Historic Orkney

Yesnaby is renowned for its spectacular Old Red Sandstone coastal cliff scenery which includes sea stacks, blowholes, geos and frequently boiling seas. A car park, coastal trail and interpretive panels serve visitors. The area is popular with climbers because of Yesnaby Castle, a two-legged sea stack just south of the Brough of Bigging.

The stack is sometimes described as a smaller version of the Old Man of Hoy Yesnaby is also one of the very few places where Primula scotica grows.






Stromness, This 18th century settlement built around the sheltered natural harbour “Hamnavoe” Orkneys second largest town has much to offer.

Its winding streets with views to the busy harbour combined with an array of shops, cafes, the Stomness Museum and the pier Art Centre. A photographers dream.



 Stromness street


The Earl’s Bu and Church, Orphir


The Orkneyinga Saga, dating to about 1136, tells of a great Yule feast given by Earl Paul at his bu, or residence, in Orphir. It describes a ‘large drinking-hall’ next to a ‘magnificent church’. The remains of that church survive today. 

The church, dedicated to St Nicholas, has the distinction of being one of only two round medieval churches in Scotland. Beside it lie the remains of a large building, which may well have been the ‘drinking hall’. 




Scapa Flow one of the world’s largest natural harbours was the Naval Base for the British Fleet during the First and Second World Wars. During WW1 saw the scuttling of the German Fleet and WW2 saw the sinking of the Royal Oak leading to the construction of The Churchill Barriers
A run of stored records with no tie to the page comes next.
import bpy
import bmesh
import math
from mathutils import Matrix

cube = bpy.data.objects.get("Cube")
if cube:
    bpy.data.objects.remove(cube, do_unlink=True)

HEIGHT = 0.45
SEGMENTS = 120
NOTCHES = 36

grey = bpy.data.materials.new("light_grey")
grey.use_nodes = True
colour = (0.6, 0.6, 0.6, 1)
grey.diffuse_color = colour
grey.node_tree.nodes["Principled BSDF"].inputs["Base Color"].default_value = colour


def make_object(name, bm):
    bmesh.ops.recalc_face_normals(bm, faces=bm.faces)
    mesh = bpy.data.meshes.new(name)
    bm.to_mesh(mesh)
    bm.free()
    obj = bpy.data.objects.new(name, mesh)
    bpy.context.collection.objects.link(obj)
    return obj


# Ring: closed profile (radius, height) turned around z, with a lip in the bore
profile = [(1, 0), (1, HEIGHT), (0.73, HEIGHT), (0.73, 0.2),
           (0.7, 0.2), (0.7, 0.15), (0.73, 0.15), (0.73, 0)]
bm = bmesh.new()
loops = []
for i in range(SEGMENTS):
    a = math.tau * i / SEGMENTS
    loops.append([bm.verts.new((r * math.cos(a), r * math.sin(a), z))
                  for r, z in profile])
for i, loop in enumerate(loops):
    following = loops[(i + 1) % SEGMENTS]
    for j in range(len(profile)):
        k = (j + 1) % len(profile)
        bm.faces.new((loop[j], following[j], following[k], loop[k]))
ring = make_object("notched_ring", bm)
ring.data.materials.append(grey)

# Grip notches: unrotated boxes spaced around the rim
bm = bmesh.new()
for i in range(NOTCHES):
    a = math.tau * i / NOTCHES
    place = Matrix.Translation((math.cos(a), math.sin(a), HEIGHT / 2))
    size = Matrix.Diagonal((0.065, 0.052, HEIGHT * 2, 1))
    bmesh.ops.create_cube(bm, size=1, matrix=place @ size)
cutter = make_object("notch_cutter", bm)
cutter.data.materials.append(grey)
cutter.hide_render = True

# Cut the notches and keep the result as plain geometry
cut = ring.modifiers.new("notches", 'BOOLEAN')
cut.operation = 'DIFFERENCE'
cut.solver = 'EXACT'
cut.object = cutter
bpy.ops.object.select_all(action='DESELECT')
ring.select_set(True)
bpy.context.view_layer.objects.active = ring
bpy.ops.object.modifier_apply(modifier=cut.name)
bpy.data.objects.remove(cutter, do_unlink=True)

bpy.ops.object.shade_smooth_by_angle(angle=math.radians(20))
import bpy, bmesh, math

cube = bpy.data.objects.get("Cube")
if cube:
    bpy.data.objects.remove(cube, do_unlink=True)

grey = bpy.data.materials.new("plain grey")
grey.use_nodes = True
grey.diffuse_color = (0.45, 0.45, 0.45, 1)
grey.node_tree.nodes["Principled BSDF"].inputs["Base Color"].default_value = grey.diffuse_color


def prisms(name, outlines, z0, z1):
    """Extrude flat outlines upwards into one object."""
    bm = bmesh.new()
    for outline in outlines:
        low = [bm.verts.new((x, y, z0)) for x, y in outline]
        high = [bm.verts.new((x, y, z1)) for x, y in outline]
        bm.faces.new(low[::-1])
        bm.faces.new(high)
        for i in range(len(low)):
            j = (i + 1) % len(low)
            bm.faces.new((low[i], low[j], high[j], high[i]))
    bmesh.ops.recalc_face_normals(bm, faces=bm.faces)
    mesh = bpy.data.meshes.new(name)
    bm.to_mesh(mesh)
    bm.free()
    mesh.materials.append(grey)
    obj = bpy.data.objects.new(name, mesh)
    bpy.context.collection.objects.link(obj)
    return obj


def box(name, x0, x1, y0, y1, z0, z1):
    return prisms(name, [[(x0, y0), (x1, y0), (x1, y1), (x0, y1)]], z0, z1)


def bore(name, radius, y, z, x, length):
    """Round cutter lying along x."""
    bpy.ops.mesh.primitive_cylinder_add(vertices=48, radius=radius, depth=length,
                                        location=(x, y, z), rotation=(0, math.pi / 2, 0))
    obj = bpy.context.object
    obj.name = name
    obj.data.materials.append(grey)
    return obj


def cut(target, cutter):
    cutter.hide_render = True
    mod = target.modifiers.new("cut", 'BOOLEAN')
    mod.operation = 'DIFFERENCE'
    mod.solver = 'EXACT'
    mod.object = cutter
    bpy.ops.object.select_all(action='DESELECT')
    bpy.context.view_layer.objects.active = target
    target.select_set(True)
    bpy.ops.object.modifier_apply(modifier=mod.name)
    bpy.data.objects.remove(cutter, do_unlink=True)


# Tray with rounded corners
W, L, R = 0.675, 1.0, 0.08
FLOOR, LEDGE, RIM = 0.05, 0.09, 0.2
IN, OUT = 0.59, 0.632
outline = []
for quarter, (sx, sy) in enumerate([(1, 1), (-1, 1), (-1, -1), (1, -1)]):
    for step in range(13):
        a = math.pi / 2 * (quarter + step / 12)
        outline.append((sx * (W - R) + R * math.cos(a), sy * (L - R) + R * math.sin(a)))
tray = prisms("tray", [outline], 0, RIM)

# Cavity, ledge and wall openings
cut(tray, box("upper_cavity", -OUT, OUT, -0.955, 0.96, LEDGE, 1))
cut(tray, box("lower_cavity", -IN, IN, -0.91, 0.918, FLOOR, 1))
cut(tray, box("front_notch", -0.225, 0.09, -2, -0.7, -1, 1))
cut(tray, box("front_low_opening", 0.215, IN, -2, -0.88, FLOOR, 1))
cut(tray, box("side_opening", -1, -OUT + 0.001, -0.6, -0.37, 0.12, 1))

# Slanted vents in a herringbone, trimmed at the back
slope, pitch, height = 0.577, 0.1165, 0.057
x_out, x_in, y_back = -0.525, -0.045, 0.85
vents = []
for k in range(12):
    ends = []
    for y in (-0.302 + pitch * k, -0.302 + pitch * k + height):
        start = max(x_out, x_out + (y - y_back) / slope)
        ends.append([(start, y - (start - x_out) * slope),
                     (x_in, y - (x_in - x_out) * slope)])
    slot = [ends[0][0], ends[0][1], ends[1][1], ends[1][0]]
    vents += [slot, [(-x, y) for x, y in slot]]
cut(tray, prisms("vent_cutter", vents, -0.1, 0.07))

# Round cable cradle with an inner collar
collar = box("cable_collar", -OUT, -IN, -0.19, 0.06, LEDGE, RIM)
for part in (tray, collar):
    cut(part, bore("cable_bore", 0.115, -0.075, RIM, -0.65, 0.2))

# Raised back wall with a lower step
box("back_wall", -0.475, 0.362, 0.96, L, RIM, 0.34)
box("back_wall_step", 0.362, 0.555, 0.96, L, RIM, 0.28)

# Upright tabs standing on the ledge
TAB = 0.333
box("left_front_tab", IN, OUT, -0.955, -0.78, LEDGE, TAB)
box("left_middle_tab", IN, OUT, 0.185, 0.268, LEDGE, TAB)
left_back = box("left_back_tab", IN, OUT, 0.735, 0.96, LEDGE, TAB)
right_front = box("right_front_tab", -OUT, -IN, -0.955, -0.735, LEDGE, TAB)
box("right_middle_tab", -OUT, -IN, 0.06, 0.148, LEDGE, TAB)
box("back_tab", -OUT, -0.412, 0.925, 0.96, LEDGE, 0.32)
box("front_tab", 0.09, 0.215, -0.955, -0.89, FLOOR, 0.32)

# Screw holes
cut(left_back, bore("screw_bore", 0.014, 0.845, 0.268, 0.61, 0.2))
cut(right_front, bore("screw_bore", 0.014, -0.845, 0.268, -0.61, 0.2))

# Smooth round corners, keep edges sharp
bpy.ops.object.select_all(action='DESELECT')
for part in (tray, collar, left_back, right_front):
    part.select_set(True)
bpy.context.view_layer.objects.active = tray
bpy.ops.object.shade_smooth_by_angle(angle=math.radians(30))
The Churchill Barriers link the Orkney Mainland to the South Isles by four causeways. Thetotal length of the barriers are 1.5 miles (2.3km)

They were built in the 1940s primarily as naval defences to protect Scapa Flow but now serve as road links to the small communities on Burray and South Ronaldsay.


Churchill Barriers


Most of the labour was provided by over 1300 Italian prisoners of war.

The prisoners were held in three camps, 600 at Camp 60 on Little Holm and the remaining 700 at two camps on Burray. The Miracle of Camp 60 being the most renowned. Here the prisoners built the ornate Italian Chapel which still survives and has become one of Orkneys most popular tourist attractions.



 The Italian Chapel constructed from two Nissen huts.


St. Magnus Cathedral – Part of our Viking History, the Cathedral was originally under Norwegian jurisdiction.

Britain’s most northerly Cathedral, known as the 'Light in the North' was founded in 1137 by Earl Rognvald in honour of his Uncle Magnus and took over 300 years to complete.


 St Magnus Cathedral